I would like to rewrite the sequence comparison paragraphs after the first as something like the following.

Sequences compare lexicographically using comparison of corresponding elements.  The two objects are first compared for identity.  If they are distinct, they are compared normally.  If they are the same object, the self comparisons are inferred: '==', '>=', and '<=' are true, while '!=', '>', and '<' are false.

By design, the inferred self comparisons for sequences sometimes give different results than would strict element comparison.  Instances of an unordered class become ordered with respect to themselves instead of raising a TypeError.

>>> a = object()
>>> a < a          # By default, objects are not ordered
Traceback (most recent call last):
  File "<stdin>", line 1, in <module>
TypeError: '>=' not supported between instances of 'object' and 'object'
>>> [a] < [a]
False              # Sequence comparison orders an object versus itself

Even anti-reflexive not-a-number values, for example, are treated as reflexive (meaning a == a always).

<insert current nan example> 

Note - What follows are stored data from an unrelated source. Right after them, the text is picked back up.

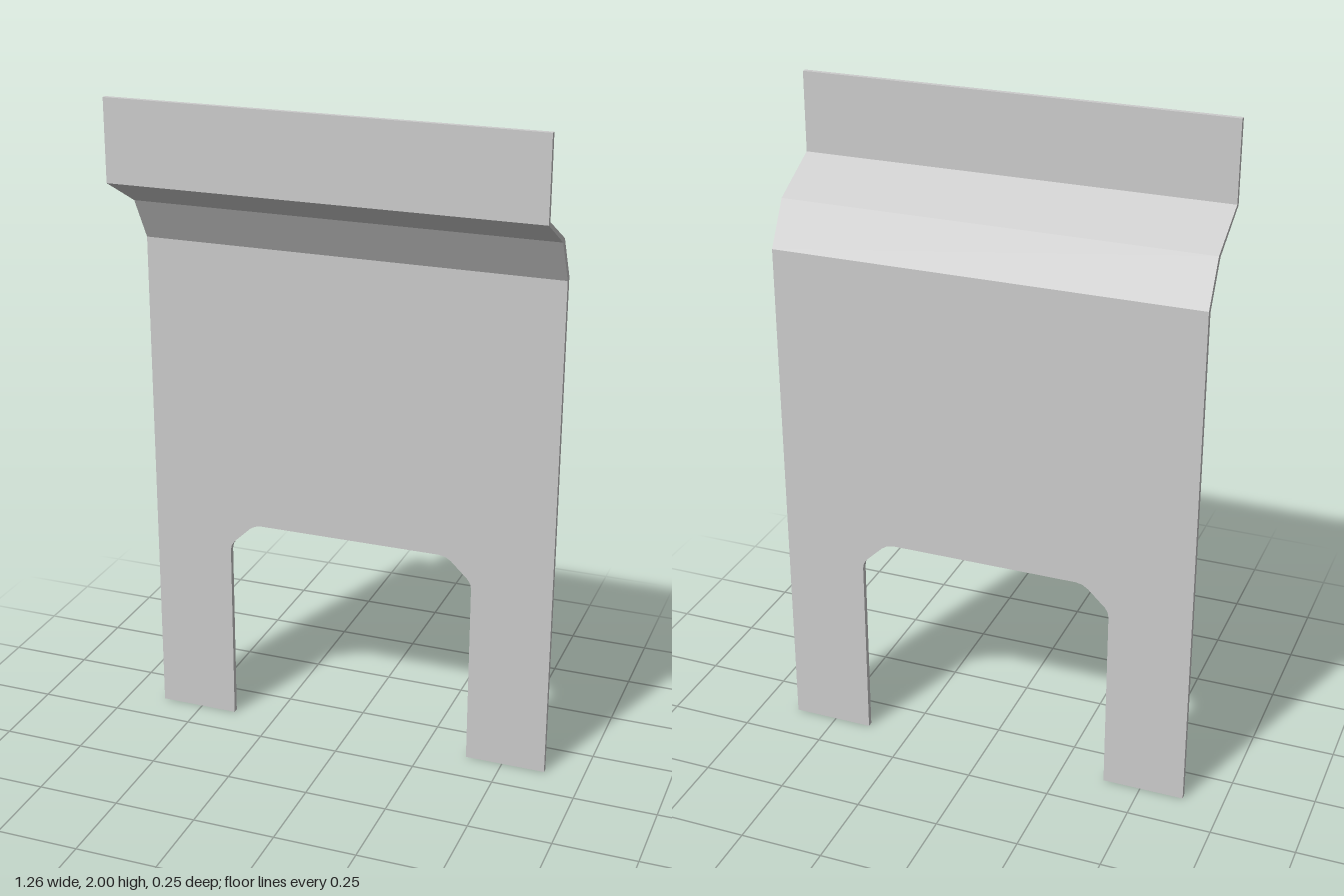
import * as THREE from 'three';

const HALF_WIDTH = 0.632;
const BACK = -0.127, FRONT = -0.11, BEND_Y = 1.545;

const shapeFrom = (points) => new THREE.Shape(points.map(([x, y]) => new THREE.Vector2(x, y)));

const extrude = (points, depth) =>
  new THREE.ExtrudeGeometry(shapeFrom(points), { depth, bevelEnabled: false });

export function createModel() {
  const group = new THREE.Group();
  group.name = 'bentSheetPanel';
  const material = new THREE.MeshStandardMaterial({ color: 0xcccccc, flatShading: true });

  const add = (name, geometry) => {
    const mesh = new THREE.Mesh(geometry, material);
    mesh.name = name;
    group.add(mesh);
  };

  // Flat panel: two legs around a notch with softened corners; half outline, mirrored
  const half = [
    [HALF_WIDTH, BEND_Y], [HALF_WIDTH, 0], [0.386, 0], [0.386, 0.572],
    [0.383, 0.588], [0.374, 0.602], [0.322, 0.652], [0.305, 0.663], [0.285, 0.667],
  ];
  const outline = [...half, ...half.map(([x, y]) => [-x, y]).reverse()];
  const panel = extrude(outline, FRONT - BACK);
  panel.translate(0, 0, BACK);
  add('notchedPanel', panel);

  // Folded top: side profile (z, y) swept across the width
  const profile = [
    [FRONT, BEND_Y], [-0.037, 1.672], [0.127, 1.76], [0.127, 2],
    [0.112, 2], [0.112, 1.766], [-0.054, 1.68], [BACK, 1.553], [BACK, BEND_Y],
  ];
  const fold = extrude(profile, HALF_WIDTH * 2);
  fold.translate(0, 0, -HALF_WIDTH);
  fold.rotateY(-Math.PI / 2);
  add('foldedTopFlange', fold);

  return group;
}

This re-write describes sequence comparison in one paragraph, instead of putting the details in the middle of the next paragraph.  The next paragraph describes the two possible consequences of inferring comparisons from identify: a result instead of a raise, and a different result.
msg307107 - (view) Author: (Dubslow) Date: 2017-11-28 04:08
I like Terry's suggestion much better. I've closed my GitHub PR in favor of Terry's change.

My only suggested tweak might be throwing in something like "(e.g." None)", perhaps e.g. "Instances of an unordered class (e.g. None) become ordered...", but even as is, is a major improvement over mine. Thanks.
msg350383 - (view) Author: Raymond Hettinger (rhettinger) * (Python committer) Date: 2019-08-24 17:43
New changeset edd21129dd304e178ca8be82ba689488dfb58276 by Raymond Hettinger in branch 'master':
bpo-32118:  Simplify docs for sequence comparison (GH-15450)
msg350385 - (view) Author: Raymond Hettinger (rhettinger) * (Python committer) Date: 2019-08-24 17:53
New changeset 0ad85681de639792751ea53ec964d87d4ad45d71 by Raymond Hettinger (Miss Islington (bot)) in branch '3.8':
bpo-32118:  Simplify docs for sequence comparison (GH-15450) (#15466)
Date User Action Args
2022-04-11 14:58:54adminsetgithub: 76299
2019-08-24 17:53:33rhettingersetstatus: open -> closed
resolution: fixed
stage: patch review -> resolved
2019-08-24 17:53:11rhettingersetmessages: + msg350385
2019-08-24 17:44:05miss-islingtonsetpull_requests: + pull_request15158
2019-08-24 17:43:57rhettingersetmessages: + msg350383
2019-08-24 06:27:42rhettingersetpull_requests: + pull_request15141
2017-11-28 04:08:36Dubslowsetmessages: + msg307107
2017-11-27 23:22:38rhettingersetassignee: docs@python -> rhettinger
2017-11-25 22:49:18terry.reedysetnosy: + terry.reedy

messages: + msg306976
title: Docs: add note about sequence comparisons containing non-orderable elements -> Doc for comparison of sequences with non-orderable elements
2017-11-24 22:48:20rhettingersetnosy: + rhettinger
messages: + msg306928
2017-11-23 16:12:57r.david.murraysetnosy: + r.david.murray
messages: + msg306827
2017-11-23 04:35:42Dubslowsettype: enhancement
messages: + msg306782
2017-11-23 04:28:15python-devsetkeywords: + patch
stage: patch review
pull_requests: + pull_request4451
2017-11-23 04:27:01Dubslowcreate